Problem requirements: Copy the lines from the start of the records below through the line containing "LOW, HIGH = 7, 10", both included, and leave out the pictures.

Supplied entries:
━━━━━━━━━━━━━━━━━━━━━━━━━━━━━━
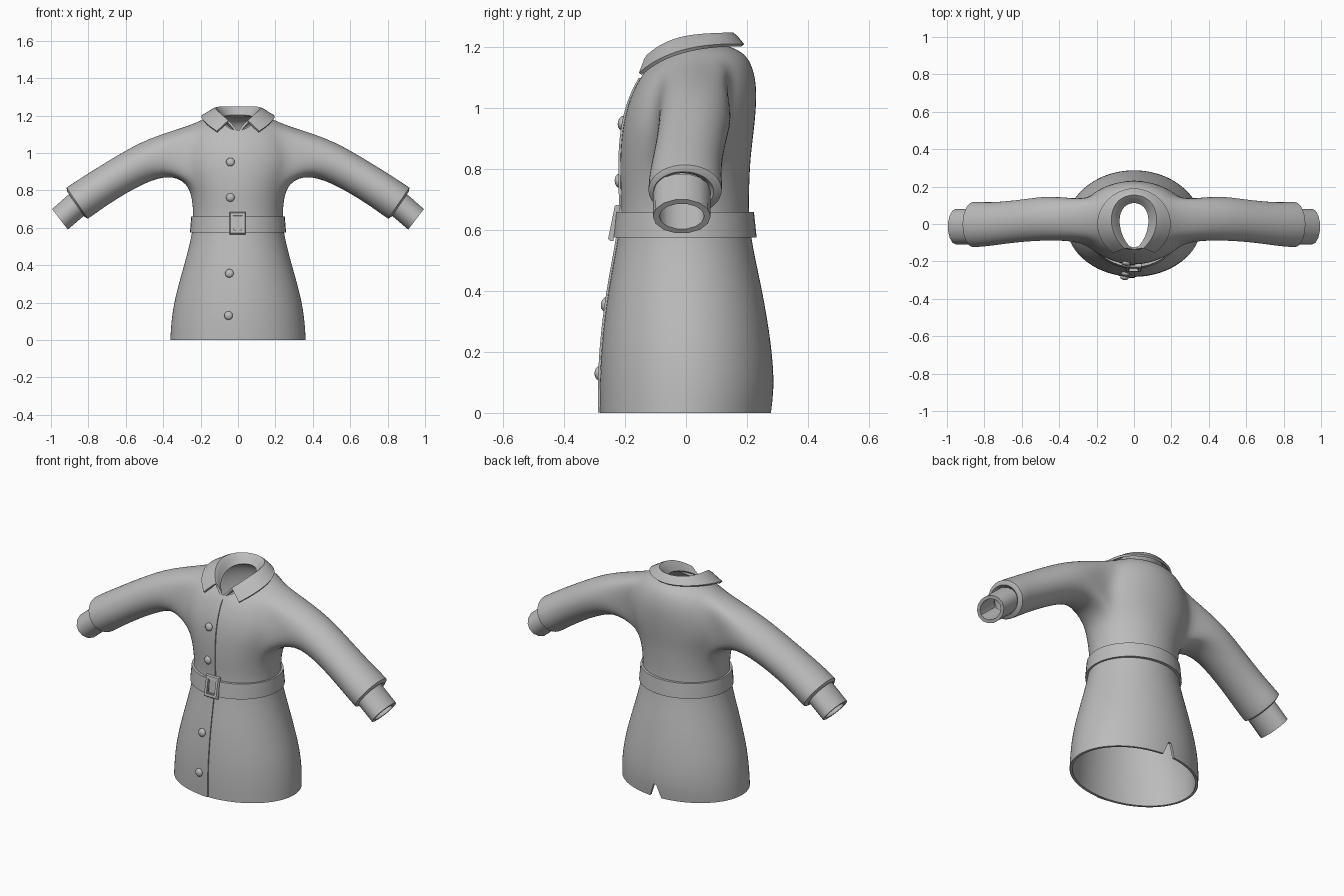
import bpy, bmesh, math
from mathutils import Vector
from mathutils.bvhtree import BVHTree

if "Cube" in bpy.data.objects:
    bpy.data.objects.remove(bpy.data.objects["Cube"])

grey = bpy.data.materials.new("grey_cloth")
grey.diffuse_color = (0.5, 0.5, 0.5, 1)
grey.use_nodes = True
grey.node_tree.nodes["Principled BSDF"].inputs["Base Color"].default_value = grey.diffuse_color


def add(name, bm):
    bmesh.ops.recalc_face_normals(bm, faces=bm.faces)
    me = bpy.data.meshes.new(name)
    bm.to_mesh(me)
    bm.free()
    ob = bpy.data.objects.new(name, me)
    bpy.context.collection.objects.link(ob)
    me.materials.append(grey)
    return ob


def finish(ob, angle=40):
    """Bake the modifiers, then smooth all but the sharp edges."""
    bpy.ops.object.select_all(action='DESELECT')
    ob.select_set(True)
    bpy.context.view_layer.objects.active = ob
    bpy.ops.object.convert(target='MESH')
    bpy.ops.object.shade_smooth_by_angle(angle=math.radians(angle))
    return ob


def modify(ob, levels=0, thickness=0.0):
    if levels:
        m = ob.modifiers.new("subdivide", 'SUBSURF')
        m.levels = m.render_levels = levels
        m.boundary_smooth = 'PRESERVE_CORNERS'
    if thickness:
        m = ob.modifiers.new("thickness", 'SOLIDIFY')
        m.thickness = thickness
        m.offset = -1


def bridge(bm, a, b, closed=True):
    n = len(a)
    return [bm.faces.new((a[i], a[(i + 1) % n], b[(i + 1) % n], b[i]))
            for i in range(n if closed else n - 1)]


# --- coat body with sleeves growing out of two armholes ---
N = 24
# front z, side z, back z, half width, front y, back y
RINGS = [
    (0, 0, 0, .362, -.283, .281), (.09, .09, .09, .358, -.284, .291),
    (.22, .22, .22, .34, -.279, .282), (.4, .4, .4, .288, -.257, .252),
    (.56, .56, .56, .245, -.225, .215), (.66, .66, .66, .238, -.212, .206),
    (.75, .75, .75, .244, -.216, .208), (.84, .84, .84, .268, -.217, .212),
    (.93, .94, .93, .31, -.21, .224), (1.01, 1.05, 1.03, .3, -.192, .233),
    (1.07, 1.148, 1.11, .25, -.166, .228), (1.1, 1.182, 1.18, .18, -.148, .2),
    (1.12, 1.2, 1.205, .1, -.135, .135)]
LOW, HIGH = 7, 10          # ring range of the armholes

bm = bmesh.new()
crease = bm.edges.layers.float.new("crease_edge")
rings = []
for zf, zs, zb, hw, yf, yb in RINGS:
    ring = []
    for i in range(N):
        a = 2 * math.pi * i / N
        t = math.sin(a)
        z = zs + t * (zb - zf) / 2 + t * t * ((zb + zf) / 2 - zs)
        ring.append(bm.verts.new((hw * math.cos(a) * 1.01, (yf + yb) / 2 + (yb - yf) / 2 * t * 1.008, z)))
    rings.append(ring)
for r in range(len(rings) - 1):
    for i in range(N):
        j = (i + 2) % 12   # columns 0..3 are the armhole ones on each side
        if LOW <= r < HIGH and j < 4:
            continue
        k = (i + 1) % N
        bm.faces.new((rings[r][i], rings[r][k], rings[r + 1][k], rings[r + 1][i]))

# centre x, z, y, half depth, half height
SLEEVE = [(.43, .985, .035, .122, .109), (.60, .9, .018, .113, .099),
          (.75, .806, .0, .116, .1), (.825, .755, -.002, .122, .102),
          (.86, .731, -.003, .122, .102), (.868, .726, -.008, .1, .08),
          (.85, .738, -.012, .08, .06)]
for s in (1, -1):
    col = lambda j: j % N if s > 0 else (12 - j) % N
    loop = [rings[LOW][col(j)] for j in range(-2, 3)]
    loop += [rings[r][col(2)] for r in range(LOW + 1, HIGH)]
    loop += [rings[HIGH][col(j)] for j in range(2, -3, -1)]
    loop += [rings[r][col(-2)] for r in range(HIGH - 1, LOW, -1)]
    n = len(loop)
    for idx, (cx, cz, cy, ry, rv) in enumerate(SLEEVE):
        tilt = .5 if idx < 3 else .6
        ux, uz = math.sin(tilt), math.cos(tilt)
        ring = []
        for k in range(n):
            a = -math.pi / 2 + (k - 2) * 2 * math.pi / n
            v = rv * math.sin(a) * 1.02
            ring.append(bm.verts.new((s * (cx + ux * v), cy + ry * math.cos(a) * 1.02, cz + uz * v)))
        bridge(bm, loop, ring)
        if idx in (4, 5):  # crisp sleeve end
            for k in range(n):
                bm.edges.get((ring[k], ring[(k + 1) % n]))[crease] = .9
        loop = ring
body = add("coat_body", bm)
modify(body, 2, .014)

# vent notch at the back of the hem
bm = bmesh.new()
tri = [(-.04, -.01), (.04, -.01), (.008, .075), (-.008, .075)]
near = [bm.verts.new((x, .2, z)) for x, z in tri]
far = [bm.verts.new((x, .4, z)) for x, z in tri]
bridge(bm, near, far)
bm.faces.new(near)
bm.faces.new(far[::-1])
cutter = add("vent_cutter", bm)
cutter.hide_render = True
cut = body.modifiers.new("vent", 'BOOLEAN')
cut.operation = 'DIFFERENCE'
cut.object = cutter
finish(body, 45)
bpy.data.objects.remove(cutter)

tree = BVHTree.FromObject(body, bpy.context.evaluated_depsgraph_get())


def front(x, z):
    """Point and normal of the coat front."""
    p, nrm, _, _ = tree.ray_cast(Vector((x, -1, z)), Vector((0, 1, 0)))
    return p, nrm


# --- overlapping front flap ---
bm = bmesh.new()
last = None
for k in range(41):
    z = .002 + 1.098 * k / 40
    row = []
    for x, off in ((-.11, -.003), (-.07, .003), (-.03, .006), (.006, .007), (.006, -.006)):
        p, _ = front(x, z)
        row.append(bm.verts.new((x, p.y - off, z)))
    if last:
        bridge(bm, last, row, closed=False)
    last = row
finish(add("front_flap", bm), 40)

# --- buttons ---
for x, z in ((-.04, .95), (-.04, .762), (-.045, .355), (-.05, .13)):
    p, nrm = front(x, z)
    bm = bmesh.new()
    bmesh.ops.create_uvsphere(bm, u_segments=16, v_segments=8, radius=.023)
    bmesh.ops.scale(bm, vec=(1, 1, .6), verts=bm.verts)
    ob = add("button", bm)
    ob.rotation_euler = nrm.to_track_quat('Z', 'Y').to_euler()
    ob.location = p + nrm * .008
    finish(ob, 60)

# --- belt ---
bm = bmesh.new()
loops = []
for z, hw, hd in ((.575, .235, .212), (.575, .257, .236), (.66, .25, .227), (.66, .23, .205)):
    loops.append([bm.verts.new((hw * math.cos(2 * math.pi * i / 40),
                                -.004 + hd * math.sin(2 * math.pi * i / 40), z)) for i in range(40)])
for k in range(4):
    bridge(bm, loops[k], loops[(k + 1) % 4])
finish(add("belt", bm), 40)


# --- buckle: two nested frames ---
def frame(name, w, h, bar, depth, y):
    bm = bmesh.new()
    sets = []
    for ww, hh, yy in ((w, h, 0), (w, h, -depth * .6), (w - bar * .25, h - bar * .25, -depth),
                       (w - bar, h - bar, -depth), (w - bar, h - bar, 0)):
        sets.append([bm.verts.new((sx * ww, yy, sz * hh)) for sx, sz in ((-1, -1), (1, -1), (1, 1), (-1, 1))])
    for k in range(5):
        bridge(bm, sets[k], sets[(k + 1) % 5])
    ob = add(name, bm)
    ob.location = (-.002, y, .622)
    ob.rotation_euler.x = -.2
    finish(ob, 30)


frame("buckle", .043, .06, .018, .018, -.227)
frame("buckle_inner", .027, .042, .006, .012, -.227)

# --- collar: inner neck edge, fold and outer edge, from front tip to back ---
COLLAR = [
    ((.012, -.138, 1.122), (.052, -.128, 1.17), (.112, -.15, 1.113)),
    ((.05, -.1, 1.15), (.088, -.09, 1.202), (.16, -.108, 1.147)),
    ((.078, -.035, 1.178), (.12, -.025, 1.232), (.197, -.035, 1.182)),
    ((.086, .04, 1.19), (.125, .06, 1.242), (.193, .06, 1.203)),
    ((.06, .1, 1.198), (.087, .135, 1.244), (.125, .155, 1.208)),
    ((0, .125, 1.2), (0, .165, 1.244), (0, .202, 1.206))]
bm = bmesh.new()
stations = COLLAR + [[(-x, y, z) for x, y, z in st] for st in COLLAR[-2::-1]]
cr = bm.edges.layers.float.new("crease_edge")
last = None
for st in stations:
    row = [bm.verts.new(p) for p in st]
    if last:
        bridge(bm, last, row, closed=False)
        bm.edges.get((last[1], row[1]))[cr] = .6
    last = row
collar = add("collar", bm)
modify(collar, 2, .012)
collar.modifiers["thickness"].offset = 0
finish(collar, 40)

# --- cuffs: short hollow tubes past the sleeve ends ---
for s, name in ((1, "left_cuff"), (-1, "right_cuff")):
    bm = bmesh.new()
    loops = []
    for cx, cz, ry, rv in ((.855, .729, .076, .055), (.855, .729, .094, .072),
                           (.952, .645, .095, .071), (.952, .645, .074, .053)):
        ring = []
        for i in range(14):
            a = 2 * math.pi * i / 14
            v = rv * math.sin(a)
            ring.append(bm.verts.new((s * (cx + .61 * v), -.014 + ry * math.cos(a), cz + .79 * v)))
        loops.append(ring)
    for k in range(4):
        bridge(bm, loops[k], loops[(k + 1) % 4])
    finish(add(name, bm), 35)
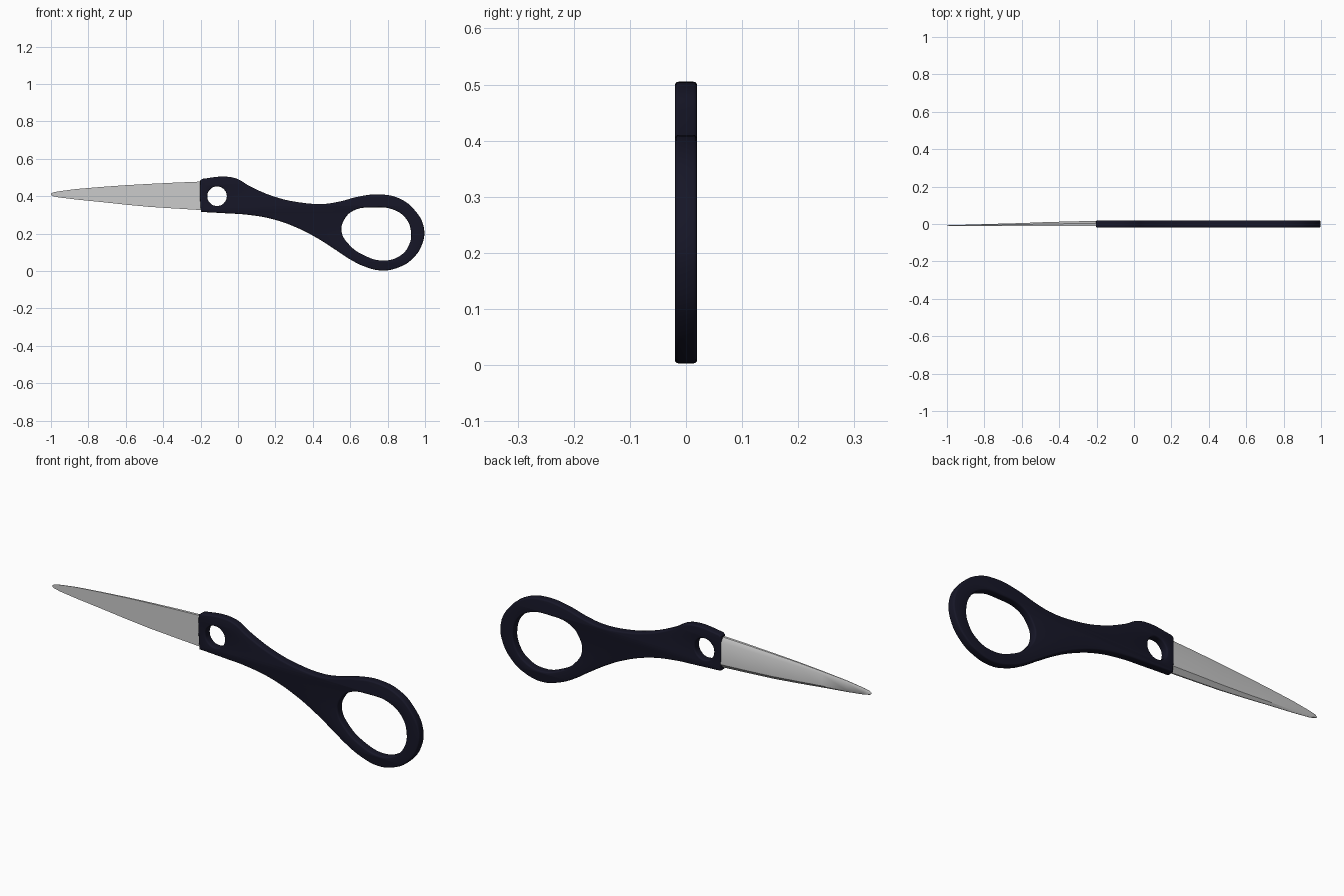
import bpy, bmesh, math

if "Cube" in bpy.data.objects:
    bpy.data.objects.remove(bpy.data.objects["Cube"])


def spline(curve, pts, corners=()):
    s = curve.splines.new('BEZIER')
    s.bezier_points.add(len(pts) - 1)
    for p, (x, z) in zip(s.bezier_points, pts):
        p.co = (x, z, 0)
    for i, p in enumerate(s.bezier_points):
        p.handle_left_type = p.handle_right_type = 'VECTOR' if i in corners else 'AUTO'
    s.use_cyclic_u = True
    s.resolution_u = 6


def smooth(ob):
    bpy.ops.object.select_all(action='DESELECT')
    ob.select_set(True)
    bpy.context.view_layer.objects.active = ob
    bpy.ops.object.shade_smooth_by_angle(angle=math.radians(35))


# Handle: outline with finger hole and pivot hole, rounded rims
outline = [(-0.198, 0.316), (-0.203, 0.40), (-0.202, 0.484), (-0.19, 0.493), (-0.07, 0.505),
           (-0.005, 0.493), (0.06, 0.455), (0.2, 0.396), (0.33, 0.367), (0.46, 0.359),
           (0.54, 0.371), (0.65, 0.399), (0.757, 0.41), (0.865, 0.387), (0.945, 0.325),
           (0.993, 0.235), (0.985, 0.145), (0.93, 0.063), (0.86, 0.02), (0.77, 0.003),
           (0.675, 0.025), (0.6, 0.062), (0.515, 0.118), (0.42, 0.178), (0.33, 0.225),
           (0.195, 0.275), (0.06, 0.30), (-0.07, 0.309)]
finger = [(0.553, 0.214), (0.57, 0.278), (0.617, 0.323), (0.73, 0.34), (0.826, 0.33),
          (0.896, 0.283), (0.925, 0.209), (0.912, 0.134), (0.864, 0.08), (0.778, 0.056),
          (0.676, 0.083), (0.596, 0.139)]
pivot = [(-0.112 + 0.052 * math.cos(a * math.pi / 4), 0.40 + 0.052 * math.sin(a * math.pi / 4))
         for a in range(8)]
cu = bpy.data.curves.new("handle", 'CURVE')
cu.dimensions = '2D'
cu.fill_mode = 'BOTH'
bevel = 0.007
cu.extrude = 0.02 - bevel
cu.bevel_depth = bevel
cu.bevel_resolution = 2
cu.offset = -bevel
spline(cu, outline, (0, 2, 3))
spline(cu, finger)
spline(cu, pivot)
handle = bpy.data.objects.new("handle", cu)
bpy.context.collection.objects.link(handle)
handle.rotation_euler = (math.pi / 2, 0, 0)
handle.select_set(True)
bpy.context.view_layer.objects.active = handle
bpy.ops.object.convert(target='MESH')
handle = bpy.context.view_layer.objects.active
bpy.ops.object.transform_apply(location=False, rotation=True, scale=False)
bm = bmesh.new()
bm.from_mesh(handle.data)
bmesh.ops.remove_doubles(bm, verts=bm.verts, dist=0.0002)
bmesh.ops.recalc_face_normals(bm, faces=bm.faces)
bm.to_mesh(handle.data)
bm.free()
mat = bpy.data.materials.new("dark_plastic")
mat.diffuse_color = (0.008, 0.008, 0.02, 1)
mat.use_nodes = True
mat.node_tree.nodes["Principled BSDF"].inputs["Base Color"].default_value = mat.diffuse_color
handle.data.materials.clear()
handle.data.materials.append(mat)
smooth(handle)

# Blade: sections (x, bottom z, top z, back y) lofted from tip to handle, flat front face
sections = [(-1.0, 0.407, 0.413, -0.007), (-0.99, 0.401, 0.420, -0.0066),
            (-0.96, 0.394, 0.426, -0.006), (-0.87, 0.383, 0.438, -0.003),
            (-0.74, 0.370, 0.449, 0.001), (-0.6, 0.355, 0.459, 0.005),
            (-0.473, 0.343, 0.466, 0.010), (-0.33, 0.334, 0.473, 0.014),
            (-0.18, 0.325, 0.479, 0.017)]
bm = bmesh.new()
rings = []
for x, b, t, y in sections:
    h, f = t - b, -0.010
    ring = [(f, b), (f + (y - f) * 0.25, b), (y, b + h * 0.14),
            (y, t - h * 0.14), (f + (y - f) * 0.5, t), (f, t)]
    rings.append([bm.verts.new((x, yy, zz)) for yy, zz in ring])
for r, s in zip(rings, rings[1:]):
    for i in range(6):
        j = (i + 1) % 6
        bm.faces.new((r[i], r[j], s[j], s[i]))
bm.faces.new(rings[0])
bm.faces.new(rings[-1])
bmesh.ops.recalc_face_normals(bm, faces=bm.faces)
me = bpy.data.meshes.new("blade")
bm.to_mesh(me)
bm.free()
blade = bpy.data.objects.new("blade", me)
bpy.context.collection.objects.link(blade)
smooth(blade)
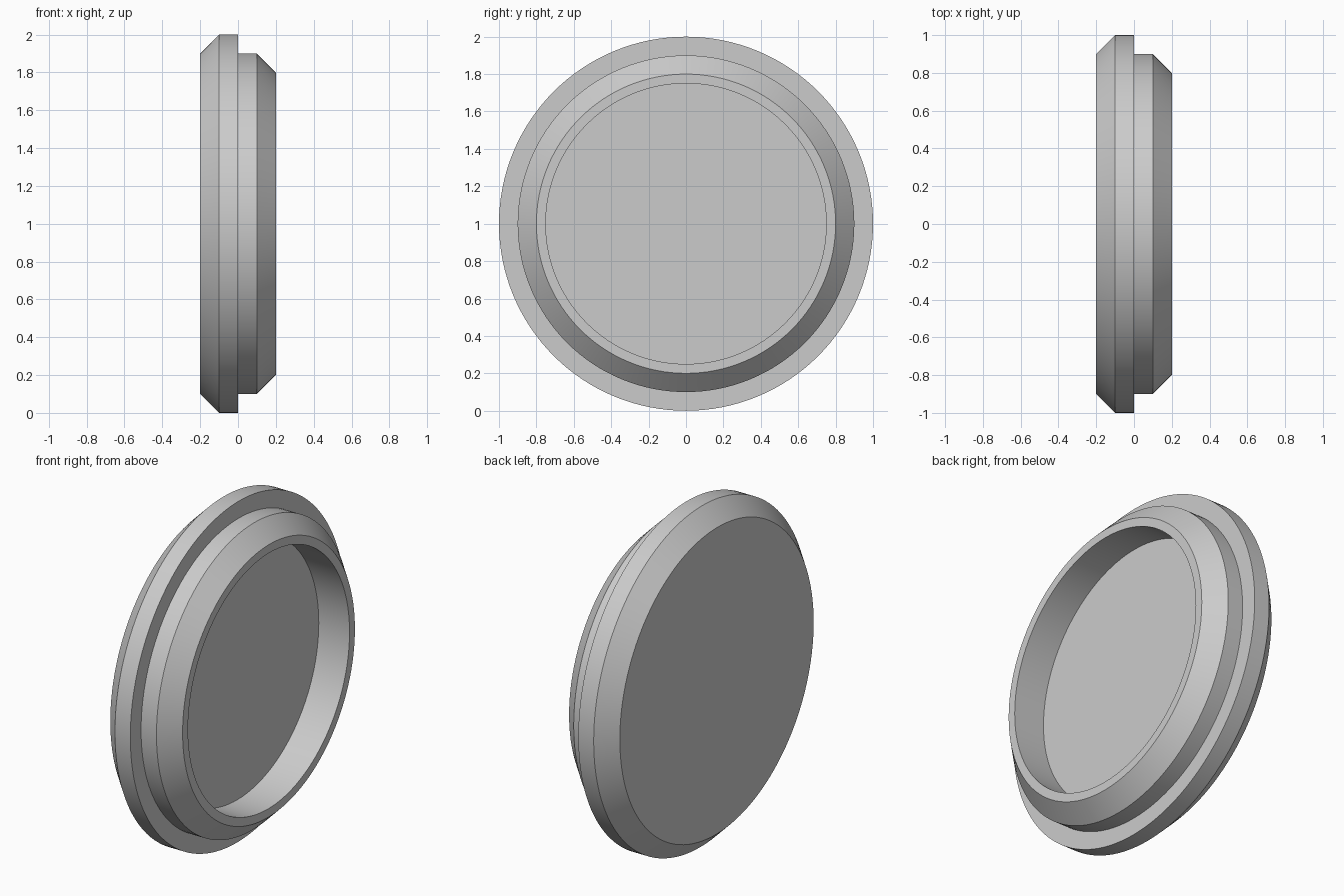
import bpy
import bmesh
import math
from mathutils import Vector, Matrix

cube = bpy.data.objects.get("Cube")
if cube:
    bpy.data.objects.remove(cube, do_unlink=True)

# Single plain grey finish
GREY = (0.6, 0.6, 0.6, 1.0)
grey = bpy.data.materials.new("plain grey")
grey.use_nodes = True
grey.diffuse_color = GREY
grey.node_tree.nodes["Principled BSDF"].inputs["Base Color"].default_value = GREY


def turned_part(name, profile, segments, material):
    """Revolve an open (x, radius) profile around the x axis and cap both ends."""
    bm = bmesh.new()
    verts = [bm.verts.new((x, 0, r)) for x, r in profile]
    edges = [bm.edges.new(pair) for pair in zip(verts, verts[1:])]
    bmesh.ops.spin(bm, geom=verts + edges, cent=(0, 0, 0), axis=(1, 0, 0),
                   angle=math.tau, steps=segments, use_duplicate=False)
    bmesh.ops.remove_doubles(bm, verts=bm.verts, dist=0.0001)
    bmesh.ops.holes_fill(bm, edges=[e for e in bm.edges if e.is_boundary], sides=0)
    bmesh.ops.recalc_face_normals(bm, faces=bm.faces)
    bmesh.ops.transform(bm, matrix=Matrix.Translation(Vector((0, 0, 1))), verts=bm.verts)
    mesh = bpy.data.meshes.new(name)
    bm.to_mesh(mesh)
    bm.free()
    mesh.materials.append(material)
    obj = bpy.data.objects.new(name, mesh)
    bpy.context.collection.objects.link(obj)
    return obj


# Chamfered flange, stepped chamfered collar and round recess
cap_profile = [
    (-0.2, 0.9), (-0.1, 1.0), (0.0, 1.0),
    (0.0, 0.9), (0.1, 0.9), (0.2, 0.8),
    (0.2, 0.75), (0.0, 0.75),
]
cap = turned_part("round_cap", cap_profile, 128, grey)

# Smooth round walls with crisp rims
bpy.ops.object.select_all(action="DESELECT")
cap.select_set(True)
bpy.context.view_layer.objects.active = cap
bpy.ops.object.shade_smooth_by_angle(angle=math.radians(30))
━━━━━━━━━━━━━━━━━━━━━━━━━━━━━━
Written response:
import bpy, bmesh, math
from mathutils import Vector
from mathutils.bvhtree import BVHTree

if "Cube" in bpy.data.objects:
    bpy.data.objects.remove(bpy.data.objects["Cube"])

grey = bpy.data.materials.new("grey_cloth")
grey.diffuse_color = (0.5, 0.5, 0.5, 1)
grey.use_nodes = True
grey.node_tree.nodes["Principled BSDF"].inputs["Base Color"].default_value = grey.diffuse_color


def add(name, bm):
    bmesh.ops.recalc_face_normals(bm, faces=bm.faces)
    me = bpy.data.meshes.new(name)
    bm.to_mesh(me)
    bm.free()
    ob = bpy.data.objects.new(name, me)
    bpy.context.collection.objects.link(ob)
    me.materials.append(grey)
    return ob


def finish(ob, angle=40):
    """Bake the modifiers, then smooth all but the sharp edges."""
    bpy.ops.object.select_all(action='DESELECT')
    ob.select_set(True)
    bpy.context.view_layer.objects.active = ob
    bpy.ops.object.convert(target='MESH')
    bpy.ops.object.shade_smooth_by_angle(angle=math.radians(angle))
    return ob


def modify(ob, levels=0, thickness=0.0):
    if levels:
        m = ob.modifiers.new("subdivide", 'SUBSURF')
        m.levels = m.render_levels = levels
        m.boundary_smooth = 'PRESERVE_CORNERS'
    if thickness:
        m = ob.modifiers.new("thickness", 'SOLIDIFY')
        m.thickness = thickness
        m.offset = -1


def bridge(bm, a, b, closed=True):
    n = len(a)
    return [bm.faces.new((a[i], a[(i + 1) % n], b[(i + 1) % n], b[i]))
            for i in range(n if closed else n - 1)]


# --- coat body with sleeves growing out of two armholes ---
N = 24
# front z, side z, back z, half width, front y, back y
RINGS = [
    (0, 0, 0, .362, -.283, .281), (.09, .09, .09, .358, -.284, .291),
    (.22, .22, .22, .34, -.279, .282), (.4, .4, .4, .288, -.257, .252),
    (.56, .56, .56, .245, -.225, .215), (.66, .66, .66, .238, -.212, .206),
    (.75, .75, .75, .244, -.216, .208), (.84, .84, .84, .268, -.217, .212),
    (.93, .94, .93, .31, -.21, .224), (1.01, 1.05, 1.03, .3, -.192, .233),
    (1.07, 1.148, 1.11, .25, -.166, .228), (1.1, 1.182, 1.18, .18, -.148, .2),
    (1.12, 1.2, 1.205, .1, -.135, .135)]
LOW, HIGH = 7, 10          # ring range of the armholes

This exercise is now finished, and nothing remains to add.